Bria has trained for about 6 months without ever being in a bout, it takes most people about that long to complete their training.
“Bria is amazing," said Bria's coach, Mackenzie Rohe. "As you can tell she's an amazon, very tall, very strong athlete which is always a good thing! She came in with not that much confidence but you can see she's really blossomed since then.”
Bria is preparing to start in her first bout against Mason City's River City Dames Of Anarchy.
“My first bout?," said Bria. "Are my allowed to say having it over? Having the stress of that over.

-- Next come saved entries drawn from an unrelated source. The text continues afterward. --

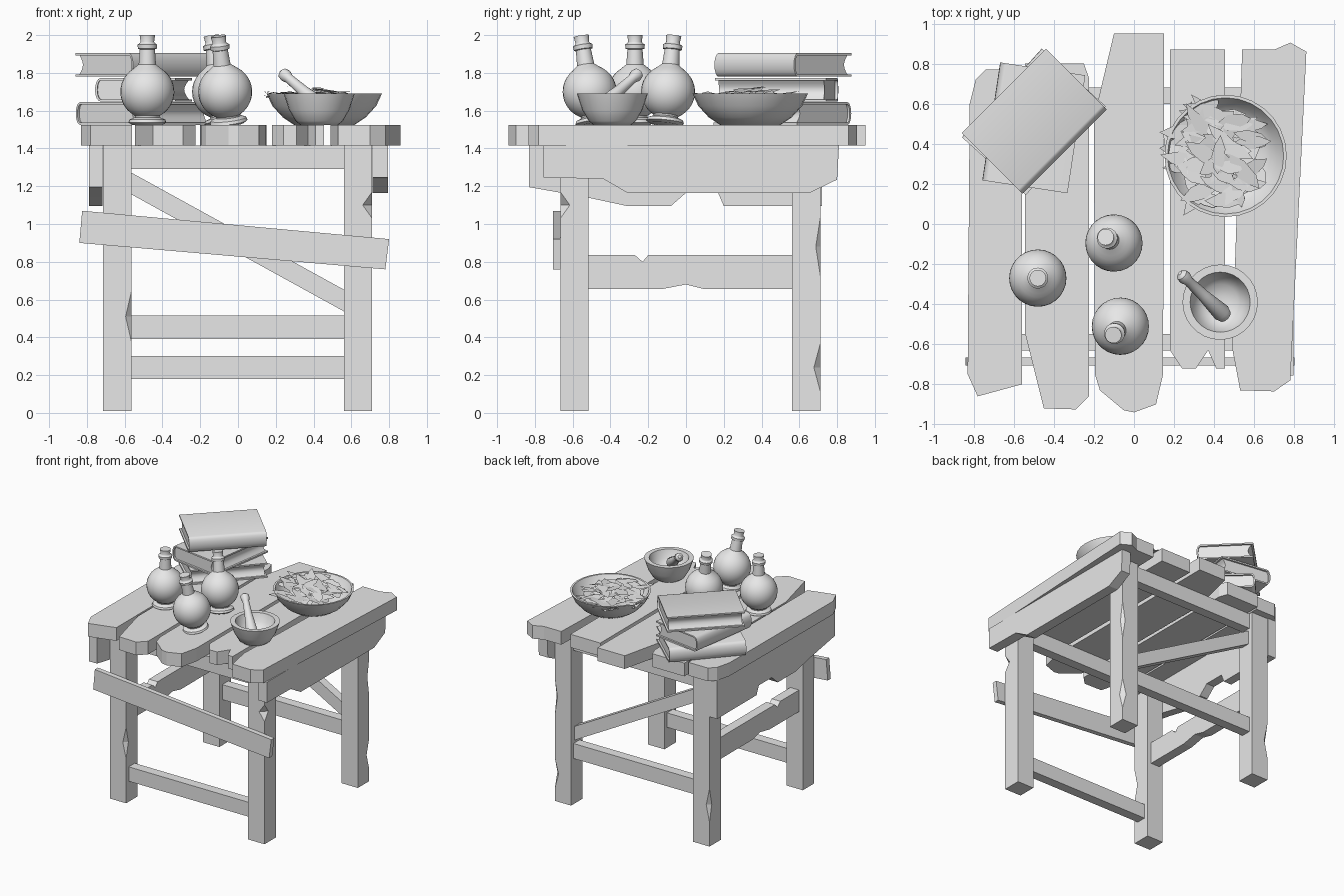
import bpy, bmesh, math, random
from mathutils import Vector, Matrix

random.seed(4)
default_cube = bpy.data.objects.get("Cube")
if default_cube:
    bpy.data.objects.remove(default_cube, do_unlink=True)

grey = bpy.data.materials.new("plain_grey")
grey.use_nodes = True
grey.diffuse_color = (0.8, 0.8, 0.8, 1)
grey.node_tree.nodes["Principled BSDF"].inputs["Base Color"].default_value = (0.8, 0.8, 0.8, 1)


def finish(name, bm, matrix=None, smooth=None):
    """Turn a bmesh into a named grey object."""
    bmesh.ops.remove_doubles(bm, verts=bm.verts, dist=0.0005)
    bmesh.ops.recalc_face_normals(bm, faces=bm.faces)
    if matrix:
        bm.transform(matrix)
    mesh = bpy.data.meshes.new(name)
    bm.to_mesh(mesh)
    bm.free()
    mesh.materials.append(grey)
    if smooth:
        mesh.shade_smooth()
        mesh.set_sharp_from_angle(angle=math.radians(smooth))
    obj = bpy.data.objects.new(name, mesh)
    bpy.context.collection.objects.link(obj)
    return obj


def loft(bm, rings, closed=True):
    """Skin a list of equal vertex rings."""
    rings = [[bm.verts.new(p) for p in ring] for ring in rings]
    n = len(rings[0])
    for low, high in zip(rings, rings[1:]):
        for i in range(n):
            j = (i + 1) % n
            bm.faces.new((low[i], low[j], high[j], high[i]))
    if closed:
        bm.faces.new(rings[0][::-1])
        bm.faces.new(rings[-1])


def prism(name, points, axis, start, end, matrix=None, smooth=None):
    """Extrude an outline along one axis."""
    place = {"x": lambda a, b, c: (c, a, b),
             "y": lambda a, b, c: (a, c, b),
             "z": lambda a, b, c: (a, b, c)}[axis]
    bm = bmesh.new()
    loft(bm, [[place(a, b, c) for a, b in points] for c in (start, end)])
    return finish(name, bm, matrix, smooth)


def bar(name, x0, x1, y0, y1, z0, z1):
    return prism(name, [(x0, y0), (x1, y0), (x1, y1), (x0, y1)], "z", z0, z1)


def lathe(name, profile, matrix, sides=28, smooth=40):
    """Revolve a radius and height profile about z."""
    bm = bmesh.new()
    turns = [math.tau * i / sides for i in range(sides)]
    loft(bm, [[(r * math.cos(t), r * math.sin(t), z) for t in turns] for r, z in profile])
    return finish(name, bm, matrix, smooth)


# Worn table planks
TOP, UNDER = 1.525, 1.415
planks = [
    [(-.83, -.75), (-.78, -.86), (-.56, -.8), (-.56, .77), (-.74, .77), (-.79, .72), (-.82, .6)],
    [(-.545, -.54), (-.45, -.92), (-.29, -.925), (-.225, -.86), (-.225, .73), (-.25, .8), (-.545, .8)],
    [(-.195, -.75), (-.17, -.83), (-.05, -.93), (0, -.94), (.11, -.9), (.145, -.75),
     (.15, .95), (-.1, .95), (-.2, .53)],
    [(.18, -.63), (.24, -.72), (.31, -.72), (.37, -.63), (.41, -.72), (.455, -.72), (.455, .87), (.18, .87)],
    [(.49, -.62), (.53, -.83), (.7, -.835), (.78, -.78), (.86, .86), (.78, .905), (.7, .87), (.54, .87)],
]
for number, outline in enumerate(planks):
    prism(f"top_plank_{number + 1}", outline, "z", UNDER, TOP)


# Legs with chipped corners
def leg(name, cx, cy, chips):
    half = 0.075
    corners = [(-1, -1), (1, -1), (1, 1), (-1, 1)]
    levels = {0.01: None, UNDER: None}
    for corner, z, reach, depth in chips:
        levels[z - reach] = levels[z + reach] = None
        levels[z] = (corner, depth)
    rings = []
    for z in sorted(levels):
        ring = []
        for i, (sx, sy) in enumerate(corners):
            hit = levels[z]
            cut = hit[1] if hit and hit[0] == (sx, sy) else 0
            along_x = (cx + sx * (half - cut), cy + sy * half, z)
            along_y = (cx + sx * half, cy + sy * (half - cut), z)
            ring += [along_y, along_x] if i % 2 == 0 else [along_x, along_y]
        rings.append(ring)
    bm = bmesh.new()
    loft(bm, rings)
    return finish(name, bm)


leg("front_leg_a", -.64, -.59, [((1, -1), .51, .13, .03)])
leg("front_leg_b", .635, -.59, [((1, -1), 1.1, .07, .05)])
leg("back_leg_a", -.64, .637, [((-1, 1), .35, .14, .03)])
leg("back_leg_b", .635, .637, [((1, 1), .24, .13, .035), ((1, 1), .88, .16, .025)])

# Cross bars between the legs
for side, y in (("front", -.63), ("back", .6)):
    bar(side + "_top_bar", -.57, .565, y, y + .08, 1.29, UNDER)
bar("front_low_bar", -.57, .565, -.63, -.55, .18, .3)
bar("back_low_bar", -.57, .565, .6, .68, .39, .515)
prism("back_diagonal_brace", [(-.57, 1.16), (.565, .535), (.565, .65), (-.57, 1.275)], "y", .6, .67)
prism("front_loose_board", [(-.84, .9), (.78, .76), (.8, .92), (-.825, 1.07)], "y", -.705, -.665)
prism("side_rail", [(-.52, .655), (-.13, .655), (0, .68), (.1, .655), (.565, .655), (.565, .835),
                    (-.2, .835), (-.23, .8), (-.27, .835), (-.52, .835)], "x", -.68, -.6)

# Side aprons
prism("side_apron_a", [(-.83, UNDER), (-.83, 1.195), (-.66, 1.165), (-.52, 1.14), (-.31, 1.095), (-.08, 1.095),
                       (0, 1.165), (.17, 1.165), (.2, 1.095), (.72, 1.095), (.72, UNDER)], "x", -.79, -.717)
prism("side_apron_b", [(-.755, UNDER), (-.755, 1.245), (-.44, 1.24), (-.31, 1.165), (.655, 1.165),
                       (.8, 1.235), (.81, UNDER)], "x", .712, .795)


# Stacked books: curved cover with a hollowed page block
def book(name, x, y, z, angle, width=0.43, length=0.595, height=0.125):
    board, w = 0.012, width / 2
    arc = [math.pi * (0.5 + i / 8) for i in range(9)]

    def spine(inset):
        r = height / 2 - inset
        return [(-w + .03 + (.03 - inset) * math.cos(t), height / 2 + r * math.sin(t)) for t in arc]

    cover = [(w, height)] + spine(0) + [(w, 0), (w, board)] + spine(board)[::-1] + [(w, height - board)]
    bulge = [(w - .015 - .025 * math.sin(math.pi * i / 6), board + (height - 2 * board) * i / 6)
             for i in range(7)]
    matrix = Matrix.Translation((x, y, z)) @ Matrix.Rotation(math.radians(angle), 4, "Z")
    prism(name + "_cover", cover, "y", -length / 2, length / 2, matrix, 35)
    prism(name + "_pages", bulge + spine(board), "y", .015 - length / 2, length / 2 - .015, matrix, 35)


book("bottom_book", -.5, .51, TOP, -42, height=.12)
book("middle_book", -.5, .48, 1.648, -8.6)
book("top_book", -.4975, .513, 1.78, 135)


# Stoppered round flasks
def flask(name, x, y, lean_x, lean_y):
    centre, radius = 0.175, 0.143
    ball = [(radius * math.sin(t), centre - radius * math.cos(t))
            for t in (math.radians(a) for a in range(28, 158, 10))]
    profile = [(.08, 0), (.1, .012), (.095, .028), (.065, .04)] + ball
    profile += [(.046, .32), (.04, .4), (.05, .403), (.052, .425), (.04, .432), (.036, .44), (.041, .475)]
    pivot = Vector((0, 0, centre))
    lean = Vector((0, 0, 1)).rotation_difference(Vector((lean_x, lean_y, 1))).to_matrix().to_4x4()
    lathe(name, profile, Matrix.Translation(Vector((x, y, TOP)) + pivot) @ lean @ Matrix.Translation(-pivot))


flask("flask_a", -.48, -.27, 0, 0)
flask("flask_b", -.1, -.095, -.14, .1)
flask("flask_c", -.068, -.51, -.12, -.15)

# Wide bowl, mortar and pestle
lathe("wide_bowl", [(.16, 0), (.22, .04), (.275, .1), (.305, .165), (.29, .165), (.255, .1), (.2, .05), (.12, .03)],
      Matrix.Translation((.457, .34, TOP)))
lathe("mortar", [(.1, 0), (.125, .02), (.16, .08), (.188, .165), (.15, .165), (.13, .1), (.09, .055), (.03, .04)],
      Matrix.Translation((.43, -.39, TOP)))
tip, foot = Vector((.235, -.25, 1.8)), Vector((.455, -.46, 1.61))
shaft = foot - tip
reach = shaft.length
lathe("pestle", [(.012, -.01), (.03, .005), (.034, .03), (.025, .06), (.03, reach * .5),
                 (.045, reach - .03), (.035, reach), (.01, reach + .012)],
      Matrix.Translation(tip) @ shaft.to_track_quat("Z", "Y").to_matrix().to_4x4(), sides=16)

# Heap of dry leaves in the wide bowl
bm = bmesh.new()
outline = [(-1, .1), (-.55, -.7), (.1, -1), (.7, -.6), (1, 0), (.5, .8), (-.3, .9)]
for i in range(75):
    turn, spread = random.uniform(0, math.tau), math.sqrt(random.random())
    spot = Vector((.41 + .2 * spread * math.cos(turn), .34 + .23 * spread * math.sin(turn),
                   1.705 - .035 * spread + random.uniform(-.02, .015)))
    pose = (Matrix.Translation(spot) @ Matrix.Rotation(random.uniform(-.05, .25), 4, "Y")
            @ Matrix.Rotation(random.uniform(-.15, .15), 4, "X")
            @ Matrix.Rotation(random.gauss(-.1, .6), 4, "Z"))
    size, wide = random.uniform(.08, .13), random.uniform(.03, .045)
    bm.faces.new([bm.verts.new(pose @ Vector((a * size * random.uniform(.85, 1.1), b * wide, 0)))
                  for a, b in outline])
finish("dry_leaves", bm)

I think it would be really cool, I hope this doesn't sound egocentric, it would be really cool to hear someone yell my name.”
But before she'll hear someone yell her name she's going to need to make sure her mental game is strong.
“The hardest part mentally for me so far is remembering that I can do more than I think I can," said Bria. "Skating is not something I've done before this. It's tricky because you learn things a step at a time and you just have to keep convincing yourself, I can do this. It feels like I shouldn't be able to throw my body in the air, turn around and land it. But I can. It feels like that 200 pound girl coming at me full speed hits me I'm going to die, but you're not. So it's just this very interesting line between understanding you are that strong and you will be stronger.”
Bria recently had the chance to participate in her first bout. The team didn't win but did have fun.
For more information about roller derby click here. For info on the Med City Mafia, click here.